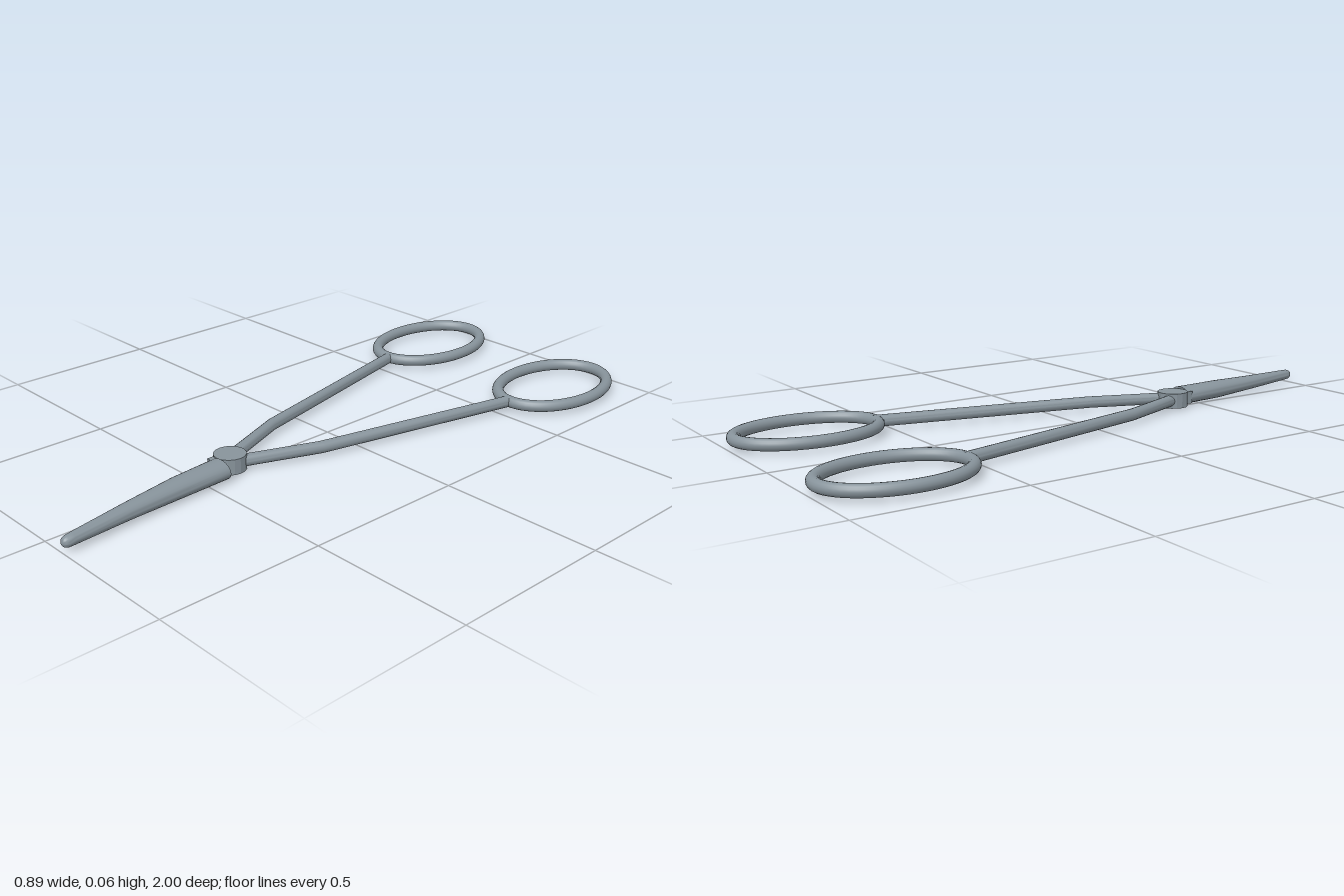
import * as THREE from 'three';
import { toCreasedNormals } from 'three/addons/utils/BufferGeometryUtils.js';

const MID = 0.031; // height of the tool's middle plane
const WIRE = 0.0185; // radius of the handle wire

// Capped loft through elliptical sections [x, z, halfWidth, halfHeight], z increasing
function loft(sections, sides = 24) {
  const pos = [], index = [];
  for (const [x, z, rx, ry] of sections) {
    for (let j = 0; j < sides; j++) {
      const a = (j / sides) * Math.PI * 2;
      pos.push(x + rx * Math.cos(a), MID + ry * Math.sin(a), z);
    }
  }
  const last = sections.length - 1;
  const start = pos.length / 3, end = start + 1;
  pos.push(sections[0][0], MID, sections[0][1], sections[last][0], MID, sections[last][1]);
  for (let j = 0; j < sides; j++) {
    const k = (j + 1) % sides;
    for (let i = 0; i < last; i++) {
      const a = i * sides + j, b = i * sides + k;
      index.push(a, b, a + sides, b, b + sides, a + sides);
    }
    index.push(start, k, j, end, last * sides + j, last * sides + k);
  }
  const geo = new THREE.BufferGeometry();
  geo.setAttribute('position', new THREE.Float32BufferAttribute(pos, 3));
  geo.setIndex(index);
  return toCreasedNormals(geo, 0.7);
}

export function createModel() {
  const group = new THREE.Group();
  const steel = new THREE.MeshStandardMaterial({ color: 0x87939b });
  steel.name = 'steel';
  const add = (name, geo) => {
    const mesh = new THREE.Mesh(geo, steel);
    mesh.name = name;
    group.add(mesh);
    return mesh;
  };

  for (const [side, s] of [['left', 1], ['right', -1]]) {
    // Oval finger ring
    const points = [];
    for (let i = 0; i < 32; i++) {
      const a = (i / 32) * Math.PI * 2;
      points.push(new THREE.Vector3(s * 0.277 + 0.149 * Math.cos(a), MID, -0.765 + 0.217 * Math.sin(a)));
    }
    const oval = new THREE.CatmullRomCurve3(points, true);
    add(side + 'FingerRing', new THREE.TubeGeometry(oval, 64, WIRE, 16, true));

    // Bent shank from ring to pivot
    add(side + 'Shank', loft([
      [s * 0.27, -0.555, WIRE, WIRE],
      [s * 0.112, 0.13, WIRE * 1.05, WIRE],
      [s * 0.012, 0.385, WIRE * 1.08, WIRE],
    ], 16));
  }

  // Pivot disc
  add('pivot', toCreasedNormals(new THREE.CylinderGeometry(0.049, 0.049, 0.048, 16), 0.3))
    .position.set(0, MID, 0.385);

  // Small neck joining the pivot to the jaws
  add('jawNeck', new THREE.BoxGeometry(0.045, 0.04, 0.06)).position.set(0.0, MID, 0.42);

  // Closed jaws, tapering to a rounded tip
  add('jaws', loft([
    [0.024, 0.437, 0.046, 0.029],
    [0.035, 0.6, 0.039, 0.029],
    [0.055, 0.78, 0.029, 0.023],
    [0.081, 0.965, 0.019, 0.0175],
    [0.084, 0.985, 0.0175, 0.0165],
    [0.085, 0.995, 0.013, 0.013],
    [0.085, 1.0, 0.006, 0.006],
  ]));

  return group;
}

= REQUIRED ACTION =
Omit the pictures, then repeat exactly each line from the beginning of the listing through the line with "const a = (j / sides) * Math.PI * 2;".

= OUTPUT BELOW =
import * as THREE from 'three';
import { toCreasedNormals } from 'three/addons/utils/BufferGeometryUtils.js';

const MID = 0.031; // height of the tool's middle plane
const WIRE = 0.0185; // radius of the handle wire

// Capped loft through elliptical sections [x, z, halfWidth, halfHeight], z increasing
function loft(sections, sides = 24) {
  const pos = [], index = [];
  for (const [x, z, rx, ry] of sections) {
    for (let j = 0; j < sides; j++) {
      const a = (j / sides) * Math.PI * 2;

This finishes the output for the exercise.